The Trump administration lifted a decades-old ban on Wednesday that had prohibited U.S. taxpayer funding for Israeli scientific research conducted in Jewish settlements in West Bank.
With Tuesday’s U.S. election approaching, President Donald Trump’s move was praised by Israeli Prime Minister Benjamin Netanyahu and could resonate with Christian voters who support Israeli settlement in the West Bank.
The West Bank settlement of Ariel, the site of an Israeli university, was chosen as the venue for a ceremony opening a new avenue of U.S. scientific cooperation with Israeli researchers.
Palestinians, who seek the West Bank for a future state, said the move made Washington complicit in what they termed Israel’s illegal settlement enterprise.
In Ariel, Netanyahu and David Friedman, the U.S. ambassador to Israel, revised three agreements reached between 1972 and 1977, enabling researchers in settlements to apply for U.S. government funds.

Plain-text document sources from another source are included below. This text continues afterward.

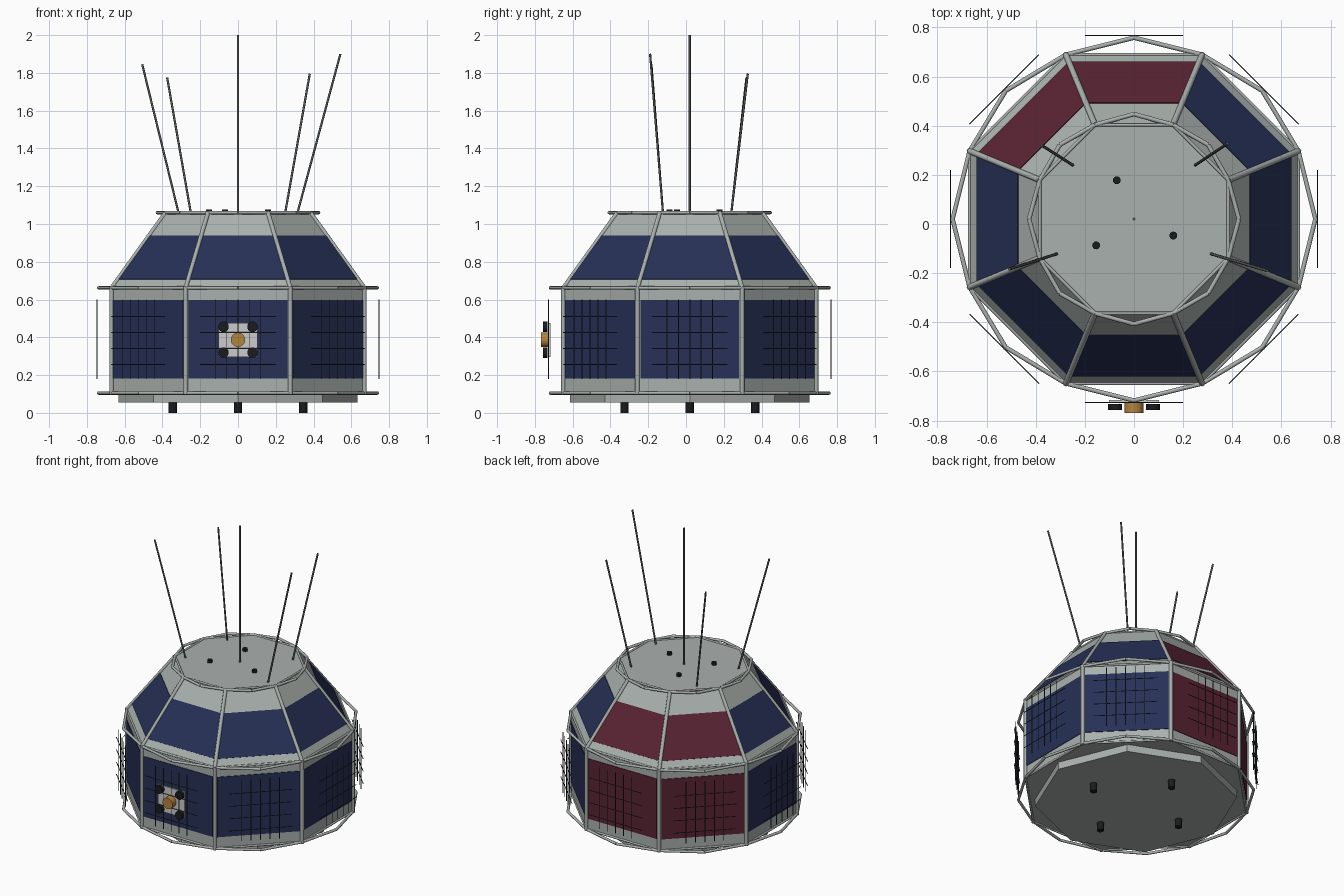
import bpy, bmesh
from math import cos, sin, pi, radians
from mathutils import Vector, Matrix

if "Cube" in bpy.data.objects:
    bpy.data.objects.remove(bpy.data.objects["Cube"])

CY = 0.02                      # y of the body axis
R, RT = 0.724, 0.415           # corner radius of the drum and of the top
Z0, Z1, Z2 = 0.105, 0.662, 1.06
A8 = cos(pi / 8)


def material(name, rgb):
    m = bpy.data.materials.new(name)
    m.diffuse_color = (*rgb, 1)
    m.use_nodes = True
    m.node_tree.nodes["Principled BSDF"].inputs["Base Color"].default_value = m.diffuse_color
    return m


NAVY = material("navy_cells", (0.02, 0.03, 0.095))
RED = material("red_cells", (0.1, 0.017, 0.034))
BLACK = material("black", (0.01, 0.011, 0.013))
WIRE = material("dark_wire", (0.025, 0.03, 0.035))
ROD = material("rod_grey", (0.1, 0.11, 0.11))
PALE = material("pale_plate", (0.65, 0.65, 0.62))
GOLD = material("gold", (0.45, 0.23, 0.05))
BODY = material("body_grey", (0.4, 0.44, 0.42))


def finish(name, bm, mat=None, smooth=False):
    bmesh.ops.recalc_face_normals(bm, faces=bm.faces)
    me = bpy.data.meshes.new(name)
    bm.to_mesh(me)
    bm.free()
    ob = bpy.data.objects.new(name, me)
    bpy.context.collection.objects.link(ob)
    if mat:
        me.materials.append(mat)
    if smooth:
        bpy.context.view_layer.objects.active = ob
        ob.select_set(True)
        bpy.ops.object.shade_smooth_by_angle(angle=radians(50))
        ob.select_set(False)
    return ob


def rod(bm, a, b, r, n=8):
    a, b = Vector(a), Vector(b)
    d = b - a
    m = Matrix.Translation((a + b) / 2) @ d.to_track_quat('Z', 'Y').to_matrix().to_4x4()
    bmesh.ops.create_cone(bm, cap_ends=True, segments=n, radius1=r, radius2=r,
                          depth=d.length, matrix=m)


def rods(name, pairs, r, mat=None, n=8):
    bm = bmesh.new()
    for a, b in pairs:
        rod(bm, a, b, r, n)
    return finish(name, bm, mat, True)


def polar(r, deg, z):
    return Vector((r * cos(radians(deg)), CY + r * sin(radians(deg)), z))


def loft(name, sections, turn, mat=None):
    # stack of octagons joined by flat faces
    bm = bmesh.new()
    rings = [[bm.verts.new(polar(r, turn + 45 * k, z)) for k in range(8)] for r, z in sections]
    for lo, hi in zip(rings, rings[1:]):
        for k in range(8):
            j = (k + 1) % 8
            bm.faces.new((lo[k], lo[j], hi[j], hi[k]))
    bm.faces.new(rings[0][::-1])
    bm.faces.new(rings[-1])
    return finish(name, bm, mat)


def slope_r(z):
    return R + (RT - R) * (z - Z1) / (Z2 - Z1)


# faceted body and base plate
loft("body_shell", [(R, Z0), (R, Z1), (RT, Z2)], 22.5, BODY)
loft("base_plate", [(0.633, 0.055), (0.633, Z0)], 0, BODY)

# feet
rods("feet", [(polar(0.346, a, 0), polar(0.346, a, 0.056)) for a in range(0, 360, 90)],
     0.022, BLACK, 16)

# corner posts, straight then sloping
corners = [22.5 + 45 * k for k in range(8)]
rods("corner_posts", [(polar(R, a, Z0 - 0.008), polar(R, a, Z1 + 0.008)) for a in corners],
     0.012, BODY)
rods("sloping_posts", [(polar(R, a, Z1), polar(RT, a, Z2)) for a in corners], 0.012, BODY)

# edge rails and pointed hoops at three levels
for level, r, tip, z in (("lower", R, 0.738, Z0), ("middle", R, 0.738, Z1), ("top", RT, 0.427, Z2)):
    rods(level + "_rail", [(polar(r, a, z), polar(r, a + 45, z)) for a in corners], 0.007, BODY)
    pairs = []
    for a in corners:
        mid = polar(tip, a + 22.5, z)
        pairs += [(polar(r, a, z), mid), (mid, polar(r, a + 45, z))]
    rods(level + "_hoop", pairs, 0.009, BODY)


def cell_panel(name, deg, rows, fill, mat):
    # thin slab lying on one facet; rows are (corner radius, height)
    out = polar(1, deg, 0) - Vector((0, CY, 0))
    side = Vector((-out.y, out.x, 0))
    (r0, z0), (r1, z1) = rows
    n = (out * (z1 - z0) + Vector((0, 0, (r0 - r1) * A8))).normalized()
    bm = bmesh.new()
    quads = []
    for lift in (-0.004, 0.004):
        q = []
        for (r, z), s in ((rows[0], -1), (rows[0], 1), (rows[1], 1), (rows[1], -1)):
            p = polar(r * A8, deg, z) + side * s * r * sin(pi / 8) * fill + n * lift
            q.append(bm.verts.new(p))
        quads.append(q)
    bm.faces.new(quads[0][::-1])
    bm.faces.new(quads[1])
    for k in range(4):
        j = (k + 1) % 4
        bm.faces.new((quads[0][k], quads[0][j], quads[1][j], quads[1][k]))
    finish(name, bm, mat)


# solar cells and wire grids on every side
for k in range(8):
    deg = 45 * k
    mat = RED if deg in (90, 135) else NAVY
    cell_panel(f"side_cells_{k}", deg, ((R, 0.183), (R, 0.597)), 0.945, mat)
    cell_panel(f"upper_cells_{k}", deg, ((slope_r(0.706), 0.706), (slope_r(0.938), 0.938)), 0.98, mat)
    out = polar(1, deg, 0) - Vector((0, CY, 0))
    side = Vector((-out.y, out.x, 0))
    c = polar(0.747, deg, 0)
    up = lambda s, z: c + side * s + Vector((0, 0, z))
    grid = [(up(s, 0.18), up(s, 0.6)) for s in (-0.12, -0.06, 0, 0.06, 0.12)]
    grid += [(up(-0.2, z), up(0.2, z)) for z in (0.255, 0.34, 0.425, 0.51)]
    rods(f"wire_grid_{k}", grid, 0.0025, WIRE, 6)

# front instrument: plate, four knobs, central drum
bm = bmesh.new()
bmesh.ops.create_cube(bm, size=1, matrix=Matrix.Translation((0, -0.722, 0.387))
                      @ Matrix.Diagonal((0.205, 0.01, 0.18, 1)))
finish("instrument_plate", bm, PALE)
rods("instrument_knobs", [((x, -0.732, z), (x, -0.756, z)) for x in (-0.077, 0.077)
                          for z in (0.319, 0.456)], 0.028, BLACK, 20)
rods("instrument_drum", [((0, -0.722, 0.387), (0, -0.768, 0.387))], 0.038, GOLD, 24)

# small studs on the lid
rods("lid_studs", [((x, y, Z2 - 0.005), (x, y, 1.078)) for x, y in
                   ((-0.07, 0.178), (-0.154, -0.087), (0.16, -0.047))], 0.016, BLACK, 16)

# whip antennas
rods("whip_antennas", [
    ((0, CY, Z2), (0, CY, 2.0)),
    ((-0.25, 0.24, Z2), (-0.375, 0.32, 1.775)),
    ((0.25, 0.24, Z2), (0.38, 0.327, 1.795)),
    ((-0.315, -0.122, Z2), (-0.507, -0.183, 1.845)),
    ((0.315, -0.122, Z2), (0.542, -0.19, 1.9))], 0.006, ROD)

They also signed a new scientific and technology cooperation accord.
Under the now-lifted prohibition, research money for Israelis could not be distributed in areas such as the West Bank that Israel captured in the 1967 Middle East war.
“The Trump vision … opens Judea and Samaria to academic, commercial and scientific engagement with the United States,” Netanyahu said at the ceremony in Ariel, using biblical names for West Bank territory.
“This is an important victory against all those who seek to delegitimise everything Israeli beyond the 1967 lines.”
Friedman said $1.4 billion had been invested by three U.S.-Israeli research cooperation funds since 1972.
The Trump administration last year effectively backed Israel’s right to build West Bank settlements by abandoning a long-held U.S. position that they were “inconsistent with international law”.
At the ceremony, Netanyahu again praised Trump for his “successful approach to bringing peace to our region”, citing U.S.-brokered deals for diplomatic relations between Israel and several Arab states.